**TRY IT**
The reply should contain every entry exactly as given, with no pictures in it.
___ DATA TO USE
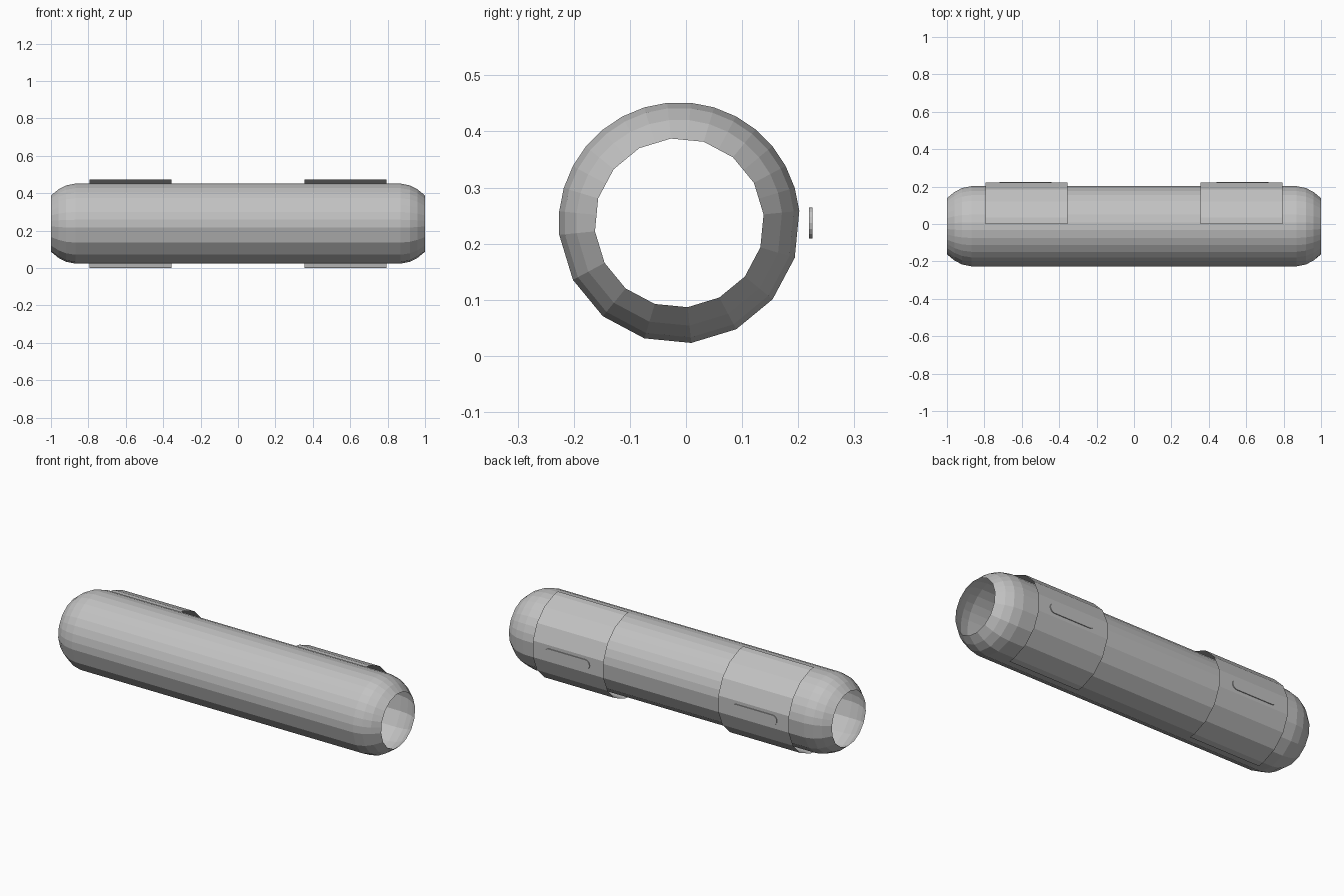
import bpy, bmesh
from math import sin, cos, pi, radians

if "Cube" in bpy.data.objects:
    bpy.data.objects.remove(bpy.data.objects["Cube"])

CY, CZ = -0.012, 0.237          # tube axis
grey = bpy.data.materials.new("mid grey")
grey.diffuse_color = (0.54, 0.54, 0.54, 1)
grey.use_nodes = True
grey.node_tree.nodes["Principled BSDF"].inputs["Base Color"].default_value = grey.diffuse_color


def finish(bm, name):
    me = bpy.data.meshes.new(name)
    bm.to_mesh(me)
    bm.free()
    me.materials.append(grey)
    ob = bpy.data.objects.new(name, me)
    bpy.context.collection.objects.link(ob)
    return ob


def point(x, r, deg):
    """Point around the tube axis, angle from up towards the back."""
    a = radians(deg)
    return (x, CY + r * sin(a), CZ + r * cos(a))


def loft(name, rows, closed):
    """Skin a list of point rows."""
    bm = bmesh.new()
    vs = [[bm.verts.new(p) for p in row] for row in rows]
    n = len(rows[0])
    for a, b in zip(vs, vs[1:]):
        for i in range(n if closed else n - 1):
            j = (i + 1) % n
            bm.faces.new((a[i], a[j], b[j], b[i]))
    if closed:
        bmesh.ops.recalc_face_normals(bm, faces=bm.faces)
    return finish(bm, name)


# Open tube with rounded ends: fine facets on top, coarse facets below
angles = []
for k in range(16):
    a = -95.7 + 22.5 * k
    angles.append((a, False))
    if k < 8:
        angles.append((a + 11.25, True))

profile = [(0.87, 0.215), (0.92, 0.205), (0.96, 0.184), (1.0, 0.151)]
profile = [(-x, r) for x, r in reversed(profile)] + profile
rows = []
for x, r in profile:
    tip = abs(x) > 0.99     # the rim itself has 16 plain sides
    rows.append([point(x, r * (cos(pi / 16) if tip and mid else 1), a)
                 for a, mid in angles])
loft("tube_body", rows, True)

# Thin half sleeves at the back, each with a raised pill-shaped plate
arc = [3] + [11.25 + 22.5 * k for k in range(8)] + [177]
for side, s in (("left", -1), ("right", 1)):
    x0, x1 = sorted((s * 0.355, s * 0.793))
    loft("sleeve_" + side, [[point(x, 0.2375, a) for a in arc] for x in (x0, x1)], False)

    bm = bmesh.new()
    pill = []
    for end, start in ((1, -90), (-1, 90)):
        for k in range(9):
            a = radians(start + 22.5 * k)
            pill.append((s * 0.58 + end * 0.112 + 0.0275 * cos(a),
                         CZ + 0.0275 * sin(a)))
    face = bm.faces.new([bm.verts.new((x, 0.2195, z)) for x, z in pill])
    ext = bmesh.ops.extrude_face_region(bm, geom=[face])
    bmesh.ops.translate(bm, vec=(0, 0.0057, 0),
                        verts=[g for g in ext["geom"] if isinstance(g, bmesh.types.BMVert)])
    bmesh.ops.recalc_face_normals(bm, faces=bm.faces)
    finish(bm, "pill_plate_" + side)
______
**SOLUTION TO THE PROBLEM**
import bpy, bmesh
from math import sin, cos, pi, radians

if "Cube" in bpy.data.objects:
    bpy.data.objects.remove(bpy.data.objects["Cube"])

CY, CZ = -0.012, 0.237          # tube axis
grey = bpy.data.materials.new("mid grey")
grey.diffuse_color = (0.54, 0.54, 0.54, 1)
grey.use_nodes = True
grey.node_tree.nodes["Principled BSDF"].inputs["Base Color"].default_value = grey.diffuse_color


def finish(bm, name):
    me = bpy.data.meshes.new(name)
    bm.to_mesh(me)
    bm.free()
    me.materials.append(grey)
    ob = bpy.data.objects.new(name, me)
    bpy.context.collection.objects.link(ob)
    return ob


def point(x, r, deg):
    """Point around the tube axis, angle from up towards the back."""
    a = radians(deg)
    return (x, CY + r * sin(a), CZ + r * cos(a))


def loft(name, rows, closed):
    """Skin a list of point rows."""
    bm = bmesh.new()
    vs = [[bm.verts.new(p) for p in row] for row in rows]
    n = len(rows[0])
    for a, b in zip(vs, vs[1:]):
        for i in range(n if closed else n - 1):
            j = (i + 1) % n
            bm.faces.new((a[i], a[j], b[j], b[i]))
    if closed:
        bmesh.ops.recalc_face_normals(bm, faces=bm.faces)
    return finish(bm, name)


# Open tube with rounded ends: fine facets on top, coarse facets below
angles = []
for k in range(16):
    a = -95.7 + 22.5 * k
    angles.append((a, False))
    if k < 8:
        angles.append((a + 11.25, True))

profile = [(0.87, 0.215), (0.92, 0.205), (0.96, 0.184), (1.0, 0.151)]
profile = [(-x, r) for x, r in reversed(profile)] + profile
rows = []
for x, r in profile:
    tip = abs(x) > 0.99     # the rim itself has 16 plain sides
    rows.append([point(x, r * (cos(pi / 16) if tip and mid else 1), a)
                 for a, mid in angles])
loft("tube_body", rows, True)

# Thin half sleeves at the back, each with a raised pill-shaped plate
arc = [3] + [11.25 + 22.5 * k for k in range(8)] + [177]
for side, s in (("left", -1), ("right", 1)):
    x0, x1 = sorted((s * 0.355, s * 0.793))
    loft("sleeve_" + side, [[point(x, 0.2375, a) for a in arc] for x in (x0, x1)], False)

    bm = bmesh.new()
    pill = []
    for end, start in ((1, -90), (-1, 90)):
        for k in range(9):
            a = radians(start + 22.5 * k)
            pill.append((s * 0.58 + end * 0.112 + 0.0275 * cos(a),
                         CZ + 0.0275 * sin(a)))
    face = bm.faces.new([bm.verts.new((x, 0.2195, z)) for x, z in pill])
    ext = bmesh.ops.extrude_face_region(bm, geom=[face])
    bmesh.ops.translate(bm, vec=(0, 0.0057, 0),
                        verts=[g for g in ext["geom"] if isinstance(g, bmesh.types.BMVert)])
    bmesh.ops.recalc_face_normals(bm, faces=bm.faces)
    finish(bm, "pill_plate_" + side)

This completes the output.